Exercise prompt: Give back exactly the lines of the entries below from the line with "tx, ty = CX" to the line with "collar = [(x, y, z)", inclusive, and only those.

----------

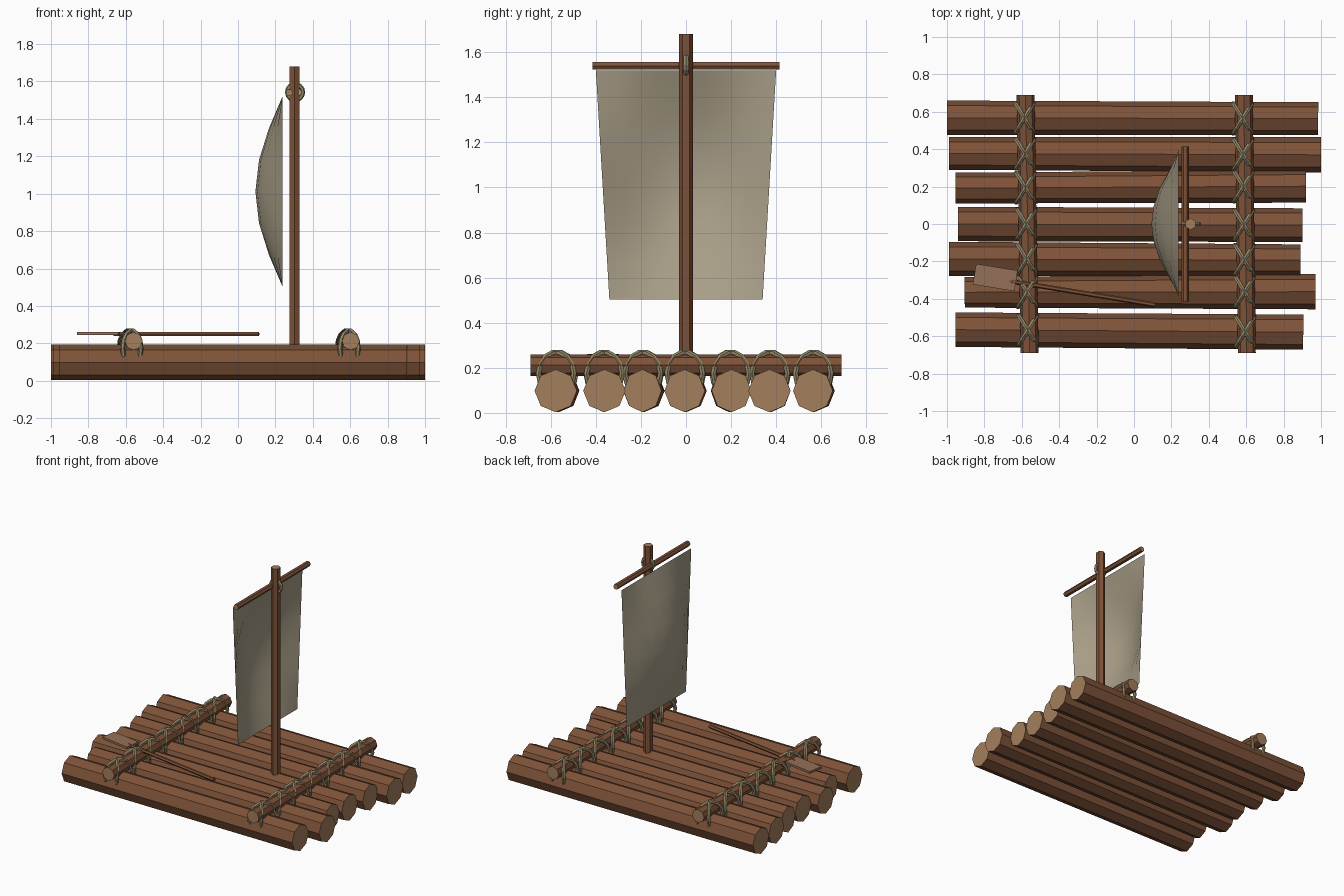
import bpy, bmesh, math
from mathutils import Vector

if "Cube" in bpy.data.objects:
    bpy.data.objects.remove(bpy.data.objects["Cube"])


def mat(name, rgb):
    m = bpy.data.materials.new(name)
    m.diffuse_color = (*rgb, 1)
    m.use_nodes = True
    m.node_tree.nodes["Principled BSDF"].inputs["Base Color"].default_value = m.diffuse_color
    return m


BARK = mat("bark", (0.21, 0.085, 0.04))
CUT = mat("cut_wood", (0.37, 0.21, 0.11))
ROPE = mat("rope", (0.30, 0.25, 0.14))
CLOTH = mat("canvas", (0.40, 0.35, 0.25))
PALE = mat("blade_wood", (0.30, 0.16, 0.10))


def add_mesh(name, bm, mats):
    me = bpy.data.meshes.new(name)
    bm.normal_update()
    bm.to_mesh(me)
    bm.free()
    ob = bpy.data.objects.new(name, me)
    bpy.context.collection.objects.link(ob)
    for m in mats:
        me.materials.append(m)
    return ob


def pole(name, p0, p1, n, r0, r1=None, rz=None, end=CUT):
    """Flat-sided pole from p0 to p1; r0/r1 are end radii, rz an optional height radius."""
    p0, p1 = Vector(p0), Vector(p1)
    axis = (p1 - p0).normalized()
    side = Vector((0, 1, 0)) if abs(axis.z) > 0.9 else Vector((0, 0, 1)).cross(axis).normalized()
    up = axis.cross(side)
    bm = bmesh.new()
    rings = []
    for p, r in ((p0, r0), (p1, r1 or r0)):
        rings.append([bm.verts.new(p + side * r * math.cos(a) + up * (rz or r) * math.sin(a))
                      for a in (2 * math.pi * i / n for i in range(n))])
    a, b = rings
    for i in range(n):
        j = (i + 1) % n
        bm.faces.new((a[i], a[j], b[j], b[i]))
    for cap in (a[::-1], b):
        bm.faces.new(cap).material_index = 1
    return add_mesh(name, bm, (BARK, end))


def rope_ring(name, loc, major, minor, turn):
    """Upright rope loop turned about z."""
    bpy.ops.mesh.primitive_torus_add(location=loc, rotation=(math.pi / 2, 0, turn),
                                     major_radius=major, minor_radius=minor,
                                     major_segments=14, minor_segments=6)
    ob = bpy.context.object
    ob.name = name
    ob.data.materials.append(ROPE)


# Deck logs: left end x, y, radius; right end x, y, radius
LOGS = [
    (-1.00, 0.568, 0.092, 0.985, 0.563, 0.088),
    (-0.99, 0.377, 0.087, 1.00, 0.370, 0.094),
    (-0.955, 0.192, 0.082, 0.92, 0.202, 0.088),
    (-0.94, 0.000, 0.092, 0.90, -0.006, 0.090),
    (-0.99, -0.187, 0.092, 0.89, -0.193, 0.084),
    (-0.905, -0.365, 0.082, 0.97, -0.362, 0.094),
    (-0.955, -0.565, 0.092, 0.905, -0.578, 0.094),
]
for i, (x0, y0, r0, x1, y1, r1) in enumerate(LOGS):
    pole(f"deck_log_{i + 1}", (x0, y0, 0.098), (x1, y1, 0.098), 8, r0, r1, rz=0.095)

# Crossbars with crossed lashings over every log
for side, xa, xb in (("left", -0.558, -0.58), ("right", 0.603, 0.587)):
    pole(f"{side}_crossbar", (xa, -0.69, 0.212), (xb, 0.69, 0.212), 8, 0.048)
    for i, (x0, y0, _, x1, y1, _) in enumerate(LOGS):
        x = (xa + xb) / 2
        y = y0 + (y1 - y0) * (x - x0) / (x1 - x0)
        x += (xb - xa) * y / 1.38
        for k, s in (("a", 1), ("b", -1)):
            rope_ring(f"{side}_lashing_{i + 1}{k}", (x - 0.008, y, 0.175), 0.093, 0.013,
                      s * math.radians(58))

# Mast, yard and the loop tying them
pole("mast", (0.303, 0, 0.12), (0.303, 0, 1.68), 6, 0.031)
pole("yard", (0.274, -0.414, 1.54), (0.274, 0.414, 1.54), 6, 0.02)
rope_ring("yard_lashing", (0.305, 0, 1.543), 0.042, 0.012, 0)

# Billowing sail, narrower at the foot
bm = bmesh.new()
NU, NV = 8, 6
grid = []
for v in range(NV + 1):
    t = v / NV
    half = 0.34 + 0.06 * t
    grid.append([bm.verts.new((0.238 - 0.145 * math.sin(math.pi * t) * math.sin(math.pi * u / NU),
                               half * (2 * u / NU - 1), 0.503 + 1.017 * t))
                 for u in range(NU + 1)])
for v in range(NV):
    for u in range(NU):
        f = bm.faces.new((grid[v][u], grid[v][u + 1], grid[v + 1][u + 1], grid[v + 1][u]))
        f.smooth = True
add_mesh("sail", bm, (CLOTH,))

# Paddle lying on the deck: shaft and flat blade
pole("paddle_shaft", (-0.665, -0.305, 0.25), (0.112, -0.432, 0.25), 6, 0.013, end=BARK)
bm = bmesh.new()
bmesh.ops.create_cube(bm, size=1)
bmesh.ops.scale(bm, vec=(0.225, 0.112, 0.016), verts=bm.verts)
blade = add_mesh("paddle_blade", bm, (PALE,))
blade.location = (-0.742, -0.286, 0.252)
blade.rotation_euler = (0, 0, math.radians(-9.3))
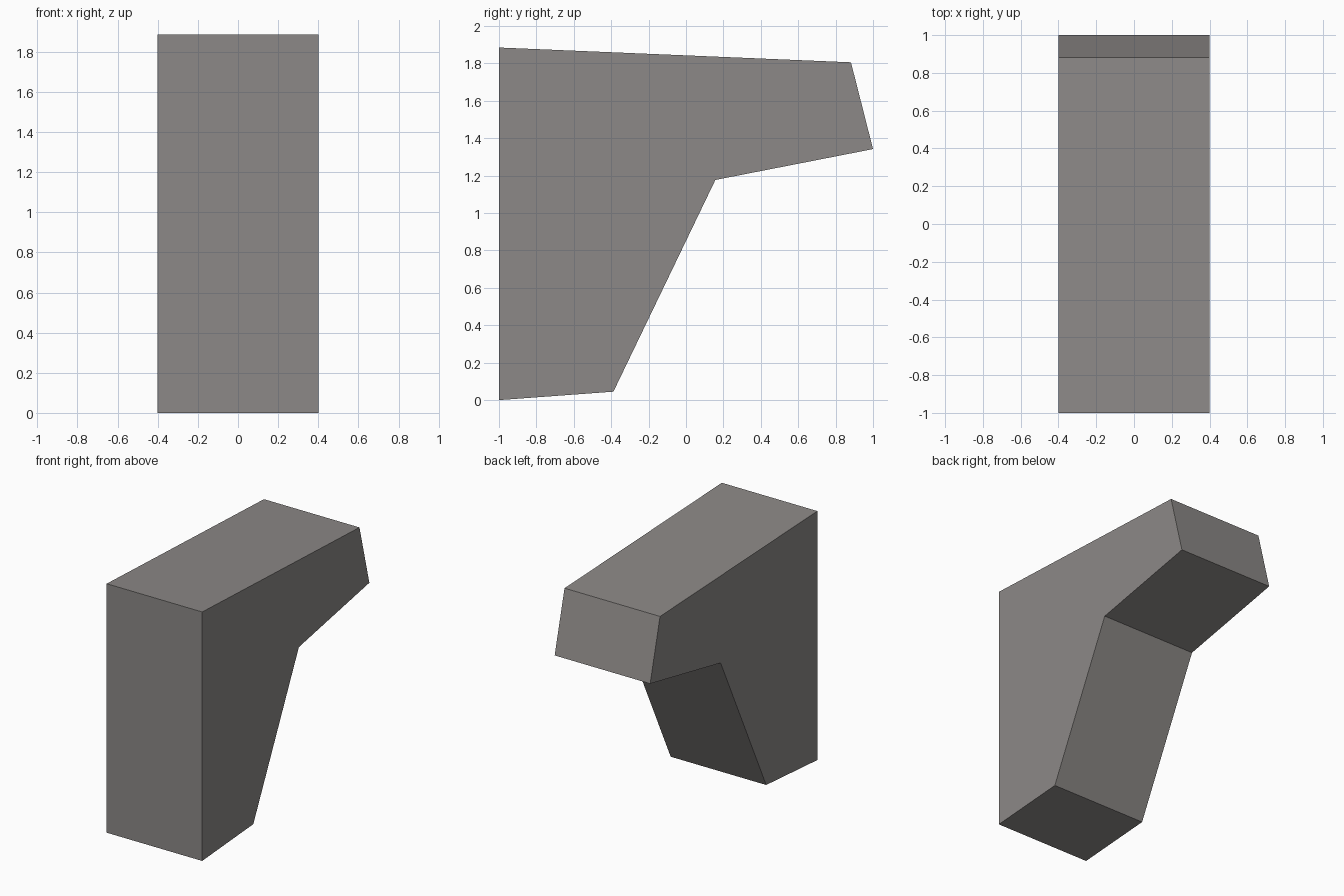
import bpy, bmesh

if "Cube" in bpy.data.objects:
    bpy.data.objects.remove(bpy.data.objects["Cube"])

# Single flat grey material
grey = bpy.data.materials.new("warm_grey")
grey.diffuse_color = (0.265, 0.25, 0.242, 1)
grey.use_nodes = True
grey.node_tree.nodes["Principled BSDF"].inputs["Base Color"].default_value = grey.diffuse_color

# Side profile of the bracket in (y, z)
profile = [(-1, 0), (-0.388, 0.045), (0.157, 1.177),
           (1, 1.342), (0.882, 1.806), (-1, 1.885)]
HALF_WIDTH = 0.4

# Extrude the profile along x
bm = bmesh.new()
side = bm.faces.new([bm.verts.new((-HALF_WIDTH, y, z)) for y, z in profile])
ext = bmesh.ops.extrude_face_region(bm, geom=[side], use_keep_orig=True)
moved = [v for v in ext["geom"] if isinstance(v, bmesh.types.BMVert)]
bmesh.ops.translate(bm, verts=moved, vec=(2 * HALF_WIDTH, 0, 0))
bmesh.ops.recalc_face_normals(bm, faces=bm.faces)

mesh = bpy.data.meshes.new("wall_bracket")
bm.to_mesh(mesh)
bm.free()
mesh.materials.append(grey)
bpy.context.collection.objects.link(bpy.data.objects.new("wall_bracket", mesh))
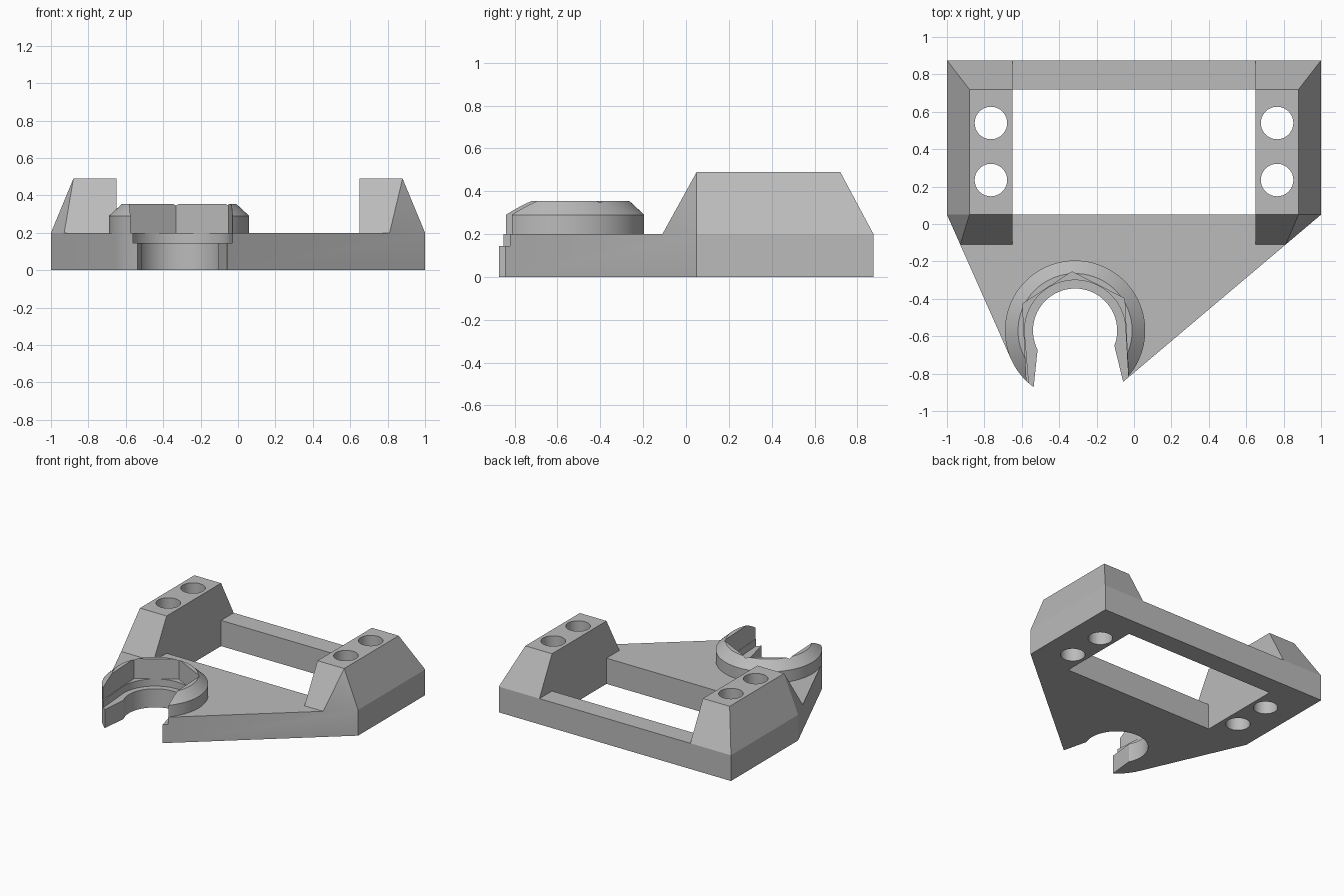
import bpy, bmesh
from math import sin, cos, radians, degrees, atan2, acos, hypot

old = bpy.data.objects.get("Cube")
if old:
    bpy.data.objects.remove(old, do_unlink=True)

# Shared dimensions
CX, CY = -0.315, -0.57      # ring centre
RING_R, HOLE_R, STEP_R, HEX_R = 0.375, 0.225, 0.27, 0.315
DECK, STEP_Z, RING_Z, TOWER_Z = 0.2, 0.145, 0.355, 0.49
SHOULDER, BACK, INNER = 0.05, 0.875, 0.65

grey = bpy.data.materials.new("plain grey")
grey.use_nodes = True
colour = (0.5, 0.5, 0.5, 1)
grey.diffuse_color = colour
grey.node_tree.nodes["Principled BSDF"].inputs["Base Color"].default_value = colour


def make(name, bm):
    bmesh.ops.recalc_face_normals(bm, faces=bm.faces)
    mesh = bpy.data.meshes.new(name)
    bm.to_mesh(mesh)
    bm.free()
    mesh.materials.append(grey)
    obj = bpy.data.objects.new(name, mesh)
    bpy.context.collection.objects.link(obj)
    return obj


def prism(name, outline, z0, z1):
    bm = bmesh.new()
    face = bm.faces.new([bm.verts.new((x, y, z0)) for x, y in outline])
    top = bmesh.ops.extrude_face_region(bm, geom=[face])["geom"]
    for v in top:
        if isinstance(v, bmesh.types.BMVert):
            v.co.z = z1
    return make(name, bm)


def hull(name, points):
    bm = bmesh.new()
    for p in points:
        bm.verts.new(p)
    bmesh.ops.convex_hull(bm, input=bm.verts)
    bmesh.ops.dissolve_limit(bm, angle_limit=radians(1), verts=bm.verts, edges=bm.edges)
    return make(name, bm)


def arc(x, y, r, start, end, steps):
    angles = [radians(start + (end - start) * i / steps) for i in range(steps + 1)]
    return [(x + r * cos(a), y + r * sin(a)) for a in angles]


def combine(target, other, operation):
    mod = target.modifiers.new(operation.lower(), "BOOLEAN")
    mod.operation, mod.solver, mod.object = operation, "EXACT", other
    bpy.context.view_layer.objects.active = target
    bpy.ops.object.modifier_apply(modifier=mod.name)
    bpy.data.objects.remove(other, do_unlink=True)


def tangent(side):
    # Angle at which the plate edge from a shoulder corner touches the ring
    dx, dy = side - CX, SHOULDER - CY
    return degrees(atan2(dy, dx) - side * acos(RING_R / hypot(dx, dy)))


def edge_x(side, y):
    a = radians(tangent(side))
    tx, ty = CX + RING_R * cos(a), CY + RING_R * sin(a)
    return side + (tx - side) * (SHOULDER - y) / (SHOULDER - ty)


# Base plate, tapering to the ring
outline = [(1, SHOULDER), (1, BACK), (-1, BACK), (-1, SHOULDER)]
outline += arc(CX, CY, RING_R, tangent(-1), tangent(1) + 360, 24)
body = prism("mount_body", outline, 0, DECK)
window = [(-INNER, SHOULDER), (INNER, SHOULDER), (INNER, 0.72), (-INNER, 0.72)]
combine(body, prism("window_cutter", window, -1, 1), "DIFFERENCE")

# Sloped towers on both sides
for side in (-1, 1):
    toe = -0.11
    low = [(INNER, BACK), (1, BACK), (1, SHOULDER), (side * edge_x(side, toe), toe), (INNER, toe)]
    high = [(x, y) for x in (INNER, 0.88) for y in (SHOULDER, 0.72)]
    points = [(side * x, y, DECK) for x, y in low] + [(side * x, y, TOWER_Z) for x, y in high]
    combine(body, hull("tower", points), "UNION")

# Ring collar with chamfered top
collar = [(x, y, z) for r, z in ((RING_R, DECK), (RING_R, 0.29), (0.305, RING_Z))
          for x, y in arc(CX, CY, r, 0, 357, 119)]
combine(body, hull("ring_collar", collar), "UNION")

# Screw holes
for x in (-0.765, 0.765):
    for y in (0.235, 0.54):
        combine(body, prism("screw_cutter", arc(x, y, 0.087, 0, 350, 35), -1, 1), "DIFFERENCE")

# Open socket: through bore, round step and hexagonal pocket, all open to the front
bore = arc(CX, CY, HOLE_R, -21, 207, 56) + [(-0.55, -1), (-0.02, -1)]
step = arc(CX, CY, STEP_R, 0, 180, 48) + [(-0.55, -1), (-0.02, -1)]
pocket = arc(CX, CY, HEX_R, 33, 153, 2) + [(-0.567, -1), (-0.02, -1)]
for name, shape, z in (("bore", bore, -1), ("step", step, STEP_Z), ("pocket", pocket, DECK)):
    combine(body, prism(name + "_cutter", shape, z, 1), "DIFFERENCE")

# Smooth curved walls, keep edges crisp
bpy.ops.object.select_all(action="DESELECT")
body.select_set(True)
bpy.context.view_layer.objects.active = body
bpy.ops.object.shade_smooth_by_angle(angle=radians(20))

----------

Reply to the task:
    tx, ty = CX + RING_R * cos(a), CY + RING_R * sin(a)
    return side + (tx - side) * (SHOULDER - y) / (SHOULDER - ty)


# Base plate, tapering to the ring
outline = [(1, SHOULDER), (1, BACK), (-1, BACK), (-1, SHOULDER)]
outline += arc(CX, CY, RING_R, tangent(-1), tangent(1) + 360, 24)
body = prism("mount_body", outline, 0, DECK)
window = [(-INNER, SHOULDER), (INNER, SHOULDER), (INNER, 0.72), (-INNER, 0.72)]
combine(body, prism("window_cutter", window, -1, 1), "DIFFERENCE")

# Sloped towers on both sides
for side in (-1, 1):
    toe = -0.11
    low = [(INNER, BACK), (1, BACK), (1, SHOULDER), (side * edge_x(side, toe), toe), (INNER, toe)]
    high = [(x, y) for x in (INNER, 0.88) for y in (SHOULDER, 0.72)]
    points = [(side * x, y, DECK) for x, y in low] + [(side * x, y, TOWER_Z) for x, y in high]
    combine(body, hull("tower", points), "UNION")

# Ring collar with chamfered top
collar = [(x, y, z) for r, z in ((RING_R, DECK), (RING_R, 0.29), (0.305, RING_Z))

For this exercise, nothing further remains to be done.